"Drop by Drop: Protecting Indiana's Water Supply"
By: Laura Vidal and Leigh Ann Cross

Water is essential to sustain all life; the water we have on Earth today is the same water that was on Earth millions of years ago. We have a responsibility to take care of our water in order to sustain life in the future. The problem is, however, most of us view clean water as an unlimited resource, always readily and easily accessible. That is why it is crucial to educate people about the importance of upgrading and / or replacing water and wastewater infrastructure. That is the purpose of the Documentary, "Drop by Drop: Protecting Indian's Water Supply" produced by WFYI public broadcasting.

The WFYI crew took their cameras all across Indiana and collected over 500 hours of footage. With comments from everyday citizens to Public Health Department Directors, Professors, and Legislators, "Drop by Drop" does a great job of telling the story of Indiana's water supply and how to protect it in a concise, fast-paced, twenty eight minute documentary. They captured the stories of people who don't have convenient access to water in rural areas, failing septic systems, and the state of Indiana's water and wastewater infrastructure. They filmed the processes utilities use to deliver safe drinking water and return it to the environment in a responsible way.

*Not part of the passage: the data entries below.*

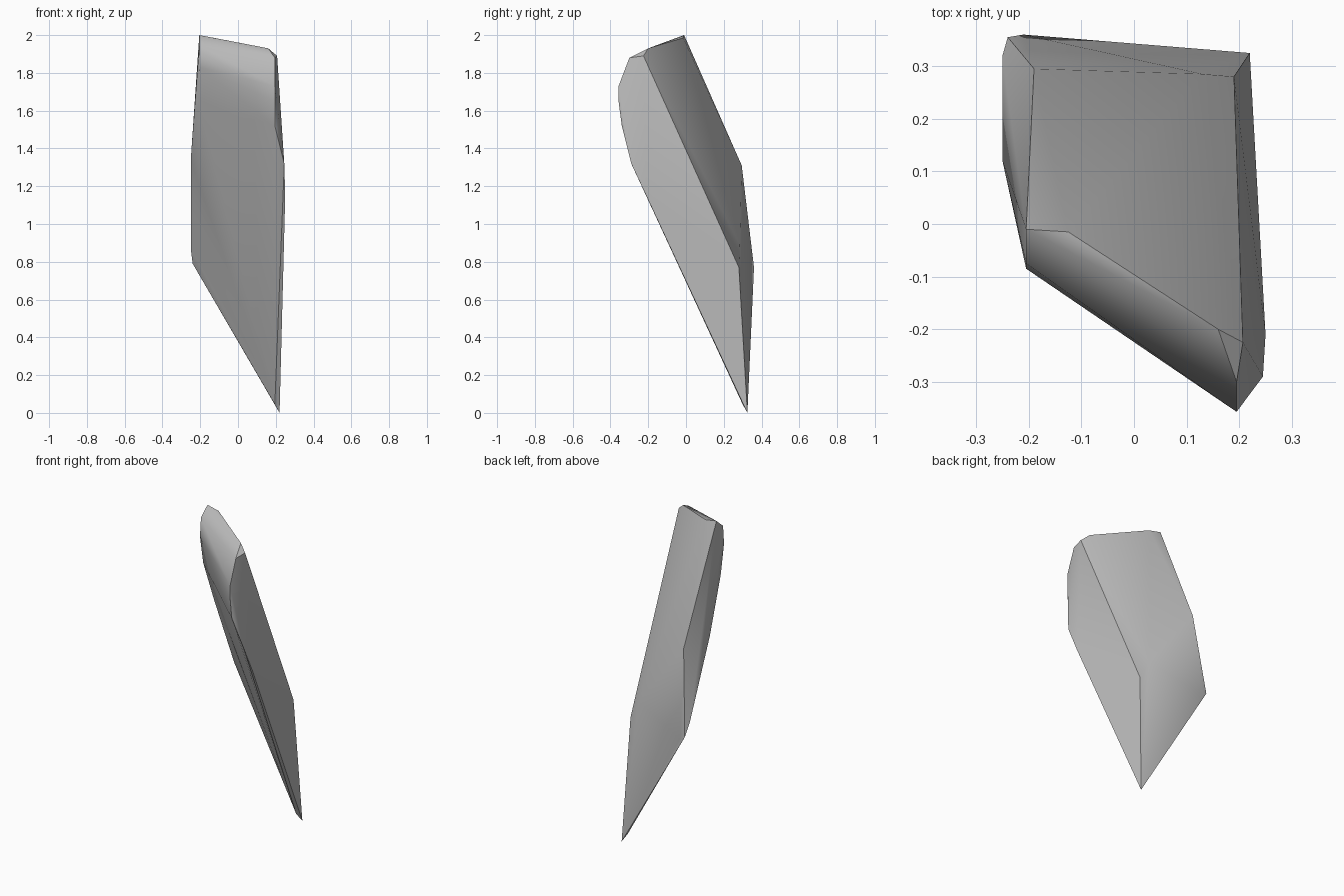
import bpy
import bmesh
import math

cube = bpy.data.objects.get("Cube")
if cube:
    bpy.data.objects.remove(cube, do_unlink=True)

# One stone colour
stone = bpy.data.materials.new("grey_stone")
stone.use_nodes = True
grey = (0.5, 0.5, 0.5, 1)
stone.diffuse_color = grey
stone.node_tree.nodes["Principled BSDF"].inputs["Base Color"].default_value = grey

# Left flank outline, from the pointed foot up the rounded front and down the back
left_flank = [
    (0.22, 0.325, 0), (0.195, 0.30, 0.045),
    (0.25, -0.21, 1.15), (0.245, -0.29, 1.32), (0.195, -0.34, 1.52),
    (0.195, -0.357, 1.65), (0.195, -0.357, 1.73), (0.195, -0.30, 1.88),
    (0.207, -0.225, 1.89), (0.19, 0.28, 0.77),
]

# Right flank outline, from the lower corner up to the peak and down the back
right_flank = [
    (-0.24, 0.355, 0.79), (-0.25, 0.32, 0.87), (-0.25, 0.12, 1.34),
    (-0.207, -0.05, 1.65), (-0.205, -0.085, 1.83), (-0.205, -0.075, 1.945),
    (-0.205, -0.01, 2), (-0.19, 0.295, 1.31), (-0.21, 0.36, 0.77),
]

# Chips along the crest and the back ridge
chips = [(0.16, -0.20, 1.93), (-0.125, -0.015, 1.985), (0.13, 0.285, 0.89)]

# Wrap the outlines in one solid shard and merge the nearly flat facets
bm = bmesh.new()
for point in left_flank + right_flank + chips:
    bm.verts.new(point)
hull = bmesh.ops.convex_hull(bm, input=bm.verts[:])
loose = [v for v in bm.verts if not v.link_faces]
bmesh.ops.delete(bm, geom=loose, context="VERTS")
bmesh.ops.dissolve_limit(bm, angle_limit=math.radians(1.5),
                         verts=bm.verts[:], edges=bm.edges[:])
bmesh.ops.recalc_face_normals(bm, faces=bm.faces[:])
mesh = bpy.data.meshes.new("rock_shard")
bm.to_mesh(mesh)
bm.free()
mesh.materials.append(stone)

shard = bpy.data.objects.new("rock_shard", mesh)
bpy.context.collection.objects.link(shard)
bpy.context.view_layer.objects.active = shard
shard.select_set(True)
bpy.ops.object.shade_smooth_by_angle(angle=math.radians(35))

Some problems throughout the state are highlighted as well as some good news about how some cities are improving their infrastructure to maintain clean drinking water to their residents while using cost effective methods. From the story of sewage bubbling up at the surface 100 feet from the city square in Orland, Ind. to Garden City Mobile Home Community near Richmond, Ind. finally getting city water piped to their community, "Drop by Drop" thoroughly tells Indiana's story.

"Drop by Drop" invokes Hoosiers to start thinking about water. Not just our water that comes from the tap, but how we "treat" our water, too. The documentary impresses the importance of what happens when we flush the toilet, pour something down the drain, and how we use the land. Wastewater treatment plants and properly functioning septic systems are critical to keeping pollution out of our water supply in conjunction with being aware of what you put on the ground will eventually end up in a water supply. In order to keep our wastewater and water infrastructure running at healthy levels, we have to start valuing our water. We are so accustomed to inexpensive water and wastewater treatment methods, that we just don't view water as such a precious resource. We argue we can't afford price increases to update and upgrade water and / or wastewater systems, but the fact is we can't afford NOT to… our lives depend on it.

If you would like more information about the documentary visit: www.dropbydropindiana.org.

http://www.wfyi.org/dropbydrop.asp